Magical and mysterious, imaginative and fumbling, Monstrance provides evidence of both the best and worst aspects of improvisational music. What Monstrance is missing is that innate sense of flow and intuition that jazz musicians have ingrained in their DNA. Mind-blowing guitar parts, swirling keyboards and wild drum rides prevail, but there are lengthy stretches of inactivity and “strange just for the sake of being strange” movements (“Oodoo”) that you have to wade through to get to them. Patience is the key word here.

- Peter Lindblad

[Thanks to J. D. Mack]


Genre: Jazz » Avant-Garde Jazz
Editor's review
What do you do when you've mastered the art of the pop song? If you're the XTC bandleader, you tackle its musical opposite: avant-garde jazz. Partridge's Monstrance project dips into murky sonics and amiable atonality. It's got none of the melodies and much of the soul of his famed rock bunch.

Copyright ©2007 CNET Networks, Inc. All rights reserved.

Sunday Tribune

YOU ARE HERE: 27 April 2007 / / Tribune Review / Arts


CDs of the week - Rock

Monstrance Monstrance Ape (2cd, 100m) . . . . .

HAVING recorded ambient/newage soundscapes with Harold Budd, and psychedelic pastiche with Dukes Of Stratosfear, the exploratory nature of this Andy Partridge project is no surprise - less of a surprise, probably, than his reunion with keyboardist Barry Andrews. Andrews left XTC in 1979, going on to form avant-rock combo Shriekback, which also supplies the third member of Monstrance, drummer Martyn Barker. Recorded with no planning or rehearsal, this double album is a series of openended improvisations of startling invention. There's an almost telepathic bond between the three, of the kind that drives the best jazz improvisers. AG

Shepherd Express
April 04, 2007

CD Review
Monstrance (Ape House)

by David Luhrssen

April 04, 2007
With XTC on hold, founder-guitarist Andy Partridge amused himself recently by jamming with original XTC keyboardist Barry Andrews and Shriekback drummer Martyn Barker. The record button was on and some of the session has been released under the name Monstrance. The two-disc set contains spontaneously improvised music with echoes of spacey jazz and the more hermetic side of Krautrock. Tantalizing ideas are never resolved or developed past their initial glimmer; the germs of a dozen unrealized songs weave in and out. The best moments, however, don't add up to the sum of the album's running time.

March 28, 2007
Positively Yeah Yeah Yeah: New Tunes


Like an imaginary soundtrack to those early black-and-white cartoons where city streetscapes come alive and hover, XTC cofounder Andy Partridge gets his freak wiggle on next week in a loose, layered, freeform two-CD set that reunites him with an old mate from his heady, post-Punk days.
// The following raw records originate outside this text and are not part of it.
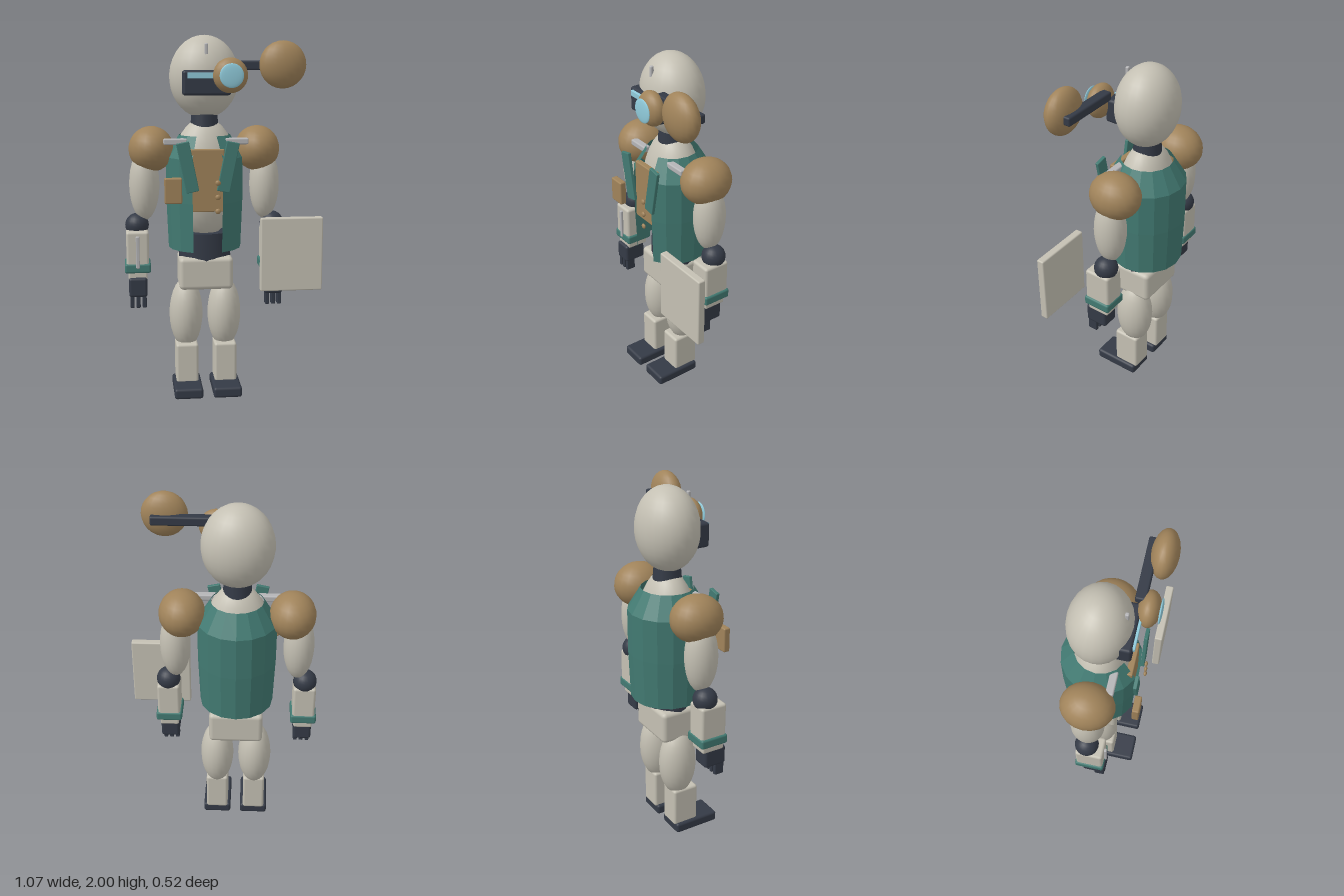
import * as THREE from 'three';
import { RoundedBoxGeometry } from 'three/addons/geometries/RoundedBoxGeometry.js';

const mat = (color, extra = {}) => {
  const m = new THREE.MeshStandardMaterial(extra);
  m.color.set(color);
  return m;
};
const SHELL = mat(0xc4c0b3), DARK = mat(0x343a46), TAN = mat(0xa0835a), GLASS = mat(0x90cbdb), METAL = mat(0xb4b4b6);
const TEAL = mat(0x427a72);
const VEST = mat(0x427a72, { side: THREE.DoubleSide, flatShading: true });

const CX = -0.084, CZ = -0.045; // body axis

export function createModel() {
  const model = new THREE.Group();
  model.name = 'robot';

  const add = (name, geometry, material, x, y, z, parent = model) => {
    const mesh = new THREE.Mesh(geometry, material);
    mesh.name = name;
    mesh.position.set(x, y, z);
    parent.add(mesh);
    return mesh;
  };
  // Ellipsoid from its three radii
  const ball = (name, material, [x, y, z], [rx, ry, rz], parent, seg = 20) =>
    add(name, new THREE.SphereGeometry(1, seg, Math.round(seg * 0.7)).scale(rx, ry, rz), material, x, y, z, parent);
  // Softly rounded box from centre and size
  const box = (name, material, [x, y, z], [w, h, d], parent, r = 0.015) =>
    add(name, new RoundedBoxGeometry(w, h, d, 2, Math.min(r, w / 3, h / 3, d / 3)), material, x, y, z, parent);

  // Head and neck
  ball('head', SHELL, [CX, 1.775, CZ], [0.192, 0.225, 0.165], model, 24);
  add('neck', new THREE.CylinderGeometry(0.07, 0.078, 0.09, 20), DARK, CX, 1.55, CZ);
  box('foreheadPin', METAL, [CX, 1.92, 0.083], [0.02, 0.068, 0.02]);

  // Visor, eyepiece and side disc on its boom
  box('visor', DARK, [CX, 1.747, 0.09], [0.26, 0.132, 0.085]);
  box('visorStrip', GLASS, [CX, 1.786, 0.134], [0.21, 0.032, 0.022], model, 0.004);
  ball('eyepiece', TAN, [0.036, 1.787, 0.168], [0.093, 0.093, 0.057]);
  ball('eyepieceLens', GLASS, [0.036, 1.787, 0.224], [0.064, 0.064, 0.009]);
  box('boom', DARK, [0.21, 1.838, 0.121], [0.34, 0.05, 0.056], model, 0.01);
  ball('sideDisc', TAN, [0.31, 1.843, 0.186], [0.125, 0.125, 0.07]);

  // Torso, waist and hips
  ball('torso', SHELL, [CX, 1.22, CZ], [0.19, 0.335, 0.15], model, 24);
  add('waist', new THREE.CylinderGeometry(0.14, 0.147, 0.16, 20).scale(1, 1, 0.76), DARK, CX, 0.835, CZ);
  box('hips', SHELL, [CX, 0.69, CZ], [0.302, 0.185, 0.225], model, 0.025);

  // Open-fronted vest
  const profile = [[0.203, 0.83], [0.214, 1.1], [0.215, 1.34], [0.142, 1.46]].map(p => new THREE.Vector2(...p));
  const gap = Math.PI / 8;
  add('vest', new THREE.LatheGeometry(profile, 14, gap, Math.PI * 2 - 2 * gap), VEST, CX, 0, CZ);

  // Chest panel with buttons, and pouch
  box('chestPanel', TAN, [CX, 1.225, 0.121], [0.184, 0.34, 0.034], model, 0.006);
  for (const y of [1.22, 1.142, 1.066]) ball('button', TAN, [-0.032, y, 0.186], [0.015, 0.015, 0.009], model, 12);
  box('pouch', TAN, [-0.272, 1.182, 0.187], [0.094, 0.138, 0.038], model, 0.008);

  for (const s of [-1, 1]) {
    const side = s > 0 ? 'left' : 'right';
    const X = o => CX + s * o;

    // Lapel and shoulder clip
    box(side + 'Lapel', TEAL, [X(0.109), 1.303, 0.166], [0.07, 0.272, 0.02], model, 0.004).rotation.z = -s * 0.2;
    box(side + 'ShoulderClip', METAL, [X(0.168), 1.43, 0.048], [0.13, 0.034, 0.042], model, 0.008);

    // Arm
    const arm = new THREE.Group();
    arm.name = side + 'Arm';
    model.add(arm);
    ball('shoulderPad', TAN, [X(0.295), 1.382, -0.05], [0.125, 0.126, 0.144], arm);
    ball('upperArm', SHELL, [X(0.336), 1.185, CZ], [0.084, 0.2, 0.09], arm);
    ball('elbow', DARK, [X(0.38), 0.958, CZ], [0.066, 0.066, 0.066], arm);
    box('forearm', SHELL, [X(0.38), 0.825, -0.024], [0.125, 0.22, 0.152], arm);
    box('wrist', SHELL, [X(0.38), 0.695, -0.02], [0.105, 0.07, 0.13], arm, 0.01);
    box('cuff', TEAL, [X(0.38), 0.728, -0.024], [0.145, 0.054, 0.162], arm, 0.012);
    box('palm', DARK, [X(0.38), 0.62, -0.003], [0.102, 0.11, 0.13], arm);
    for (const i of [-1, 0, 1])
      box('finger', DARK, [X(0.38) + i * 0.034, 0.54, 0.027], [0.023, 0.075, 0.055], arm, 0.005);

    // Leg
    const leg = new THREE.Group();
    leg.name = side + 'Leg';
    model.add(leg);
    ball('thigh', SHELL, [X(0.109), 0.44, -0.043], [0.095, 0.205, 0.108], leg);
    box('shin', SHELL, [X(0.109), 0.165, -0.021], [0.126, 0.23, 0.154], leg);
    box('foot', DARK, [X(0.109), 0.031, 0.046], [0.16, 0.06, 0.27], leg);
  }

  // Rod on the right forearm and plate before the left hand
  box('forearmRod', METAL, [-0.464, 0.82, 0.056], [0.02, 0.18, 0.02], model, 0.005);
  box('plate', SHELL, [0.364, 0.83, 0.215], [0.34, 0.404, 0.044], model, 0.008);

  return model;
}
Released on his own boutique label, Ape House Records, Monstrance is an improvised, instrumental three-man round table, with original XTC keyboardist Barry Andrews and the drummer from his Andrews' Shriekback, Martyn Barker. Recorded over a three-day period in 2005 and 2006, the fruit of the trio's unfastened, baggy jams was boiled down by Future Sound of London guitarist Stuart Rowe, free of overdubs and studio edits. Mind-altering highlights include the 16-minute "Priapple" and the piano flirtation of "Little Field." Other Ape House releases are also due Tuesday domestically for the first time, including the UK's poppy Milk and Honey Band and two other projects Partridge's hands have been on -- Canadian Veda Hille's Return of the Kildeer and Partridge's 2003 collaboration with Peter Blegvad, Orpheus: The Lowdown.
copyright 2007 Lightborne Publishing Inc.

Go back to Chalkhills Articles.